The problem: Within the records, which lines hold the string "outline"? Report each one by copying it.
START Data records
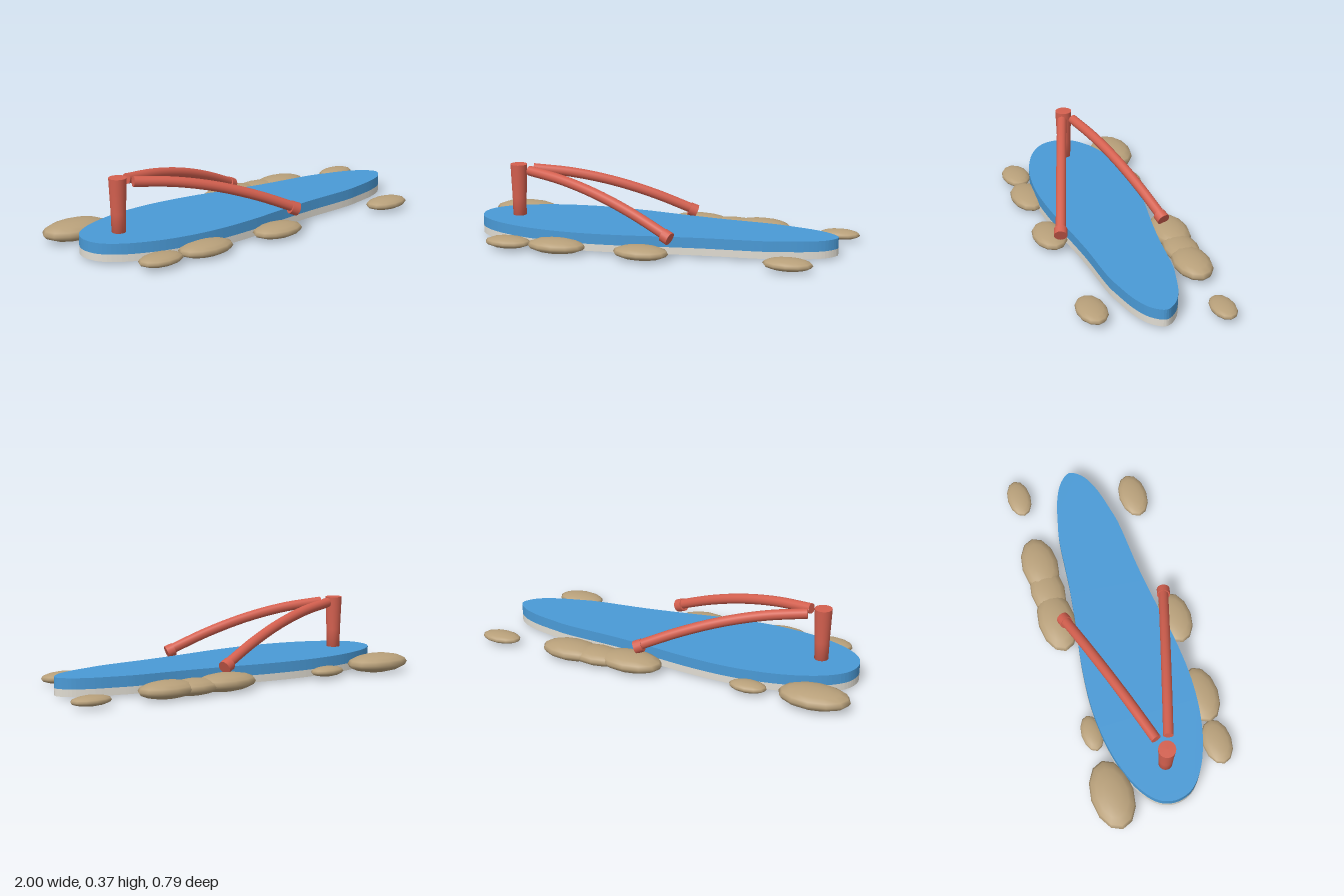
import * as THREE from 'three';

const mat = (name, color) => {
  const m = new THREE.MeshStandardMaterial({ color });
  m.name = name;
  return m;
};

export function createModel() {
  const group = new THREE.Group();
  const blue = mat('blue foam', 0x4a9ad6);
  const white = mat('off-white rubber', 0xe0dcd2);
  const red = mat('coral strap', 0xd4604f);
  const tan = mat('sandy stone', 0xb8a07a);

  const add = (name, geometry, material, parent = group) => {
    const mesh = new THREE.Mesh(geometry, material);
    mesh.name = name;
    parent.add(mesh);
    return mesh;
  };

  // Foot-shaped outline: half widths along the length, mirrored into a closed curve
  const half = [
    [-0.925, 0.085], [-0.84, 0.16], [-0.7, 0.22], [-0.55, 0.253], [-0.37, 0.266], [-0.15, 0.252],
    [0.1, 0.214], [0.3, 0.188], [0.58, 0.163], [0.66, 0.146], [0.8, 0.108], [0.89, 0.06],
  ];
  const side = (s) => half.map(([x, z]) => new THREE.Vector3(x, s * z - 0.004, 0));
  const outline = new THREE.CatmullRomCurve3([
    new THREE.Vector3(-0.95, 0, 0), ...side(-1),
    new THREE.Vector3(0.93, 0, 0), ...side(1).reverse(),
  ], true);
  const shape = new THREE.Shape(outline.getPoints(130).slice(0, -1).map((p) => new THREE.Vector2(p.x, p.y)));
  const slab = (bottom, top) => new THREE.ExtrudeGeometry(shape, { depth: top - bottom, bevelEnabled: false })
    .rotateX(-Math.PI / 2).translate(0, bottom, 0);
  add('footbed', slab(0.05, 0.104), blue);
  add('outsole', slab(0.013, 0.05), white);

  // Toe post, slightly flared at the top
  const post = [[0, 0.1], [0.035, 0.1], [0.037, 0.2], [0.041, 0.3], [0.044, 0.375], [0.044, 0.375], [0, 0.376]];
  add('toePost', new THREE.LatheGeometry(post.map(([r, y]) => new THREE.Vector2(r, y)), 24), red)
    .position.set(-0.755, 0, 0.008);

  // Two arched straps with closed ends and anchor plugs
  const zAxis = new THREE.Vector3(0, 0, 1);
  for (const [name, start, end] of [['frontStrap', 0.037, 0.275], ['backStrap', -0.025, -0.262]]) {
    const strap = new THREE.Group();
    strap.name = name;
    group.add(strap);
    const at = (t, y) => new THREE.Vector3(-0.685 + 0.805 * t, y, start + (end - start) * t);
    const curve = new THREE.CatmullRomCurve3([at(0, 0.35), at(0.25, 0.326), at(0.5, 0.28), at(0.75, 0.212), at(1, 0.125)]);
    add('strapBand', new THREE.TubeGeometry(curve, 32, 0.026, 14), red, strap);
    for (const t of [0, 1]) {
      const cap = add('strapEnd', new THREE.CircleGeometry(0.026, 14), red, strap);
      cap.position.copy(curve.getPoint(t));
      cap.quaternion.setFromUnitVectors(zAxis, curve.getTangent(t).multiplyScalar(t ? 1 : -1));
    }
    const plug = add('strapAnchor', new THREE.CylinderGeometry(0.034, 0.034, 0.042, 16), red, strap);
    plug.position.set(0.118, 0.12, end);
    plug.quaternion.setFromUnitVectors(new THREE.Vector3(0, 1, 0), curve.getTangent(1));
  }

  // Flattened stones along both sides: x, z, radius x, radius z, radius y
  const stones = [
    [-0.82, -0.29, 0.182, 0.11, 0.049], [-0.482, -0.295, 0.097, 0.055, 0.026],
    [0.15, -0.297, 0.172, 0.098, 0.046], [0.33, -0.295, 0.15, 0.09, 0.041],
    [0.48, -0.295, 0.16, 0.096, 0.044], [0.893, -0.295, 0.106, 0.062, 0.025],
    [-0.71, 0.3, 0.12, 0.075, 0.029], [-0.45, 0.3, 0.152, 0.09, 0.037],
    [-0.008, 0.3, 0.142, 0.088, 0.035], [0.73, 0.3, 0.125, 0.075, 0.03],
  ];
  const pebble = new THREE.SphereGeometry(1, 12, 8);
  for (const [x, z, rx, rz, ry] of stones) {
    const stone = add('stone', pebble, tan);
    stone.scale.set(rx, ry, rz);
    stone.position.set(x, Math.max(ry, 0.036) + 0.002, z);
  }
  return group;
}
END Data records
START Data records
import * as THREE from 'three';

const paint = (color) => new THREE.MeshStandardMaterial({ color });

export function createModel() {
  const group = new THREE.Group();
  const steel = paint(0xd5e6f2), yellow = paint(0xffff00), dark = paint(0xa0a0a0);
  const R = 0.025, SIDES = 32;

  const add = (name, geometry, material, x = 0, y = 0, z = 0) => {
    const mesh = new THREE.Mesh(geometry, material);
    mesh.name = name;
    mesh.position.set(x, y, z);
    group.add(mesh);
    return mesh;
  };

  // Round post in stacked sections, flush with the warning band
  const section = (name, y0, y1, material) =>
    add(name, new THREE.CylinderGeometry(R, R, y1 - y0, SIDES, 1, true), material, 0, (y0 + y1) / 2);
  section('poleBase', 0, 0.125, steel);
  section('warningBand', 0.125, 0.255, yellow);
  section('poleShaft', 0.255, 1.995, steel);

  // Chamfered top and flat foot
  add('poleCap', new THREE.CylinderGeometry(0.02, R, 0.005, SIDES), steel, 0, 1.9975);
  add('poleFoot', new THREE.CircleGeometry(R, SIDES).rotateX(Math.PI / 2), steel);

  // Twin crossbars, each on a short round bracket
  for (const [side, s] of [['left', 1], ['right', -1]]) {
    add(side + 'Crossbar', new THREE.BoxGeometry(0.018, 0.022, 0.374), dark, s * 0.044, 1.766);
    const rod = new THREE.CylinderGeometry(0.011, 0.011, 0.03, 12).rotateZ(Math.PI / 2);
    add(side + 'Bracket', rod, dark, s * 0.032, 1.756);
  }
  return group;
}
END Data records
Answer to this task:
  // Foot-shaped outline: half widths along the length, mirrored into a closed curve
  const outline = new THREE.CatmullRomCurve3([
  const shape = new THREE.Shape(outline.getPoints(130).slice(0, -1).map((p) => new THREE.Vector2(p.x, p.y)));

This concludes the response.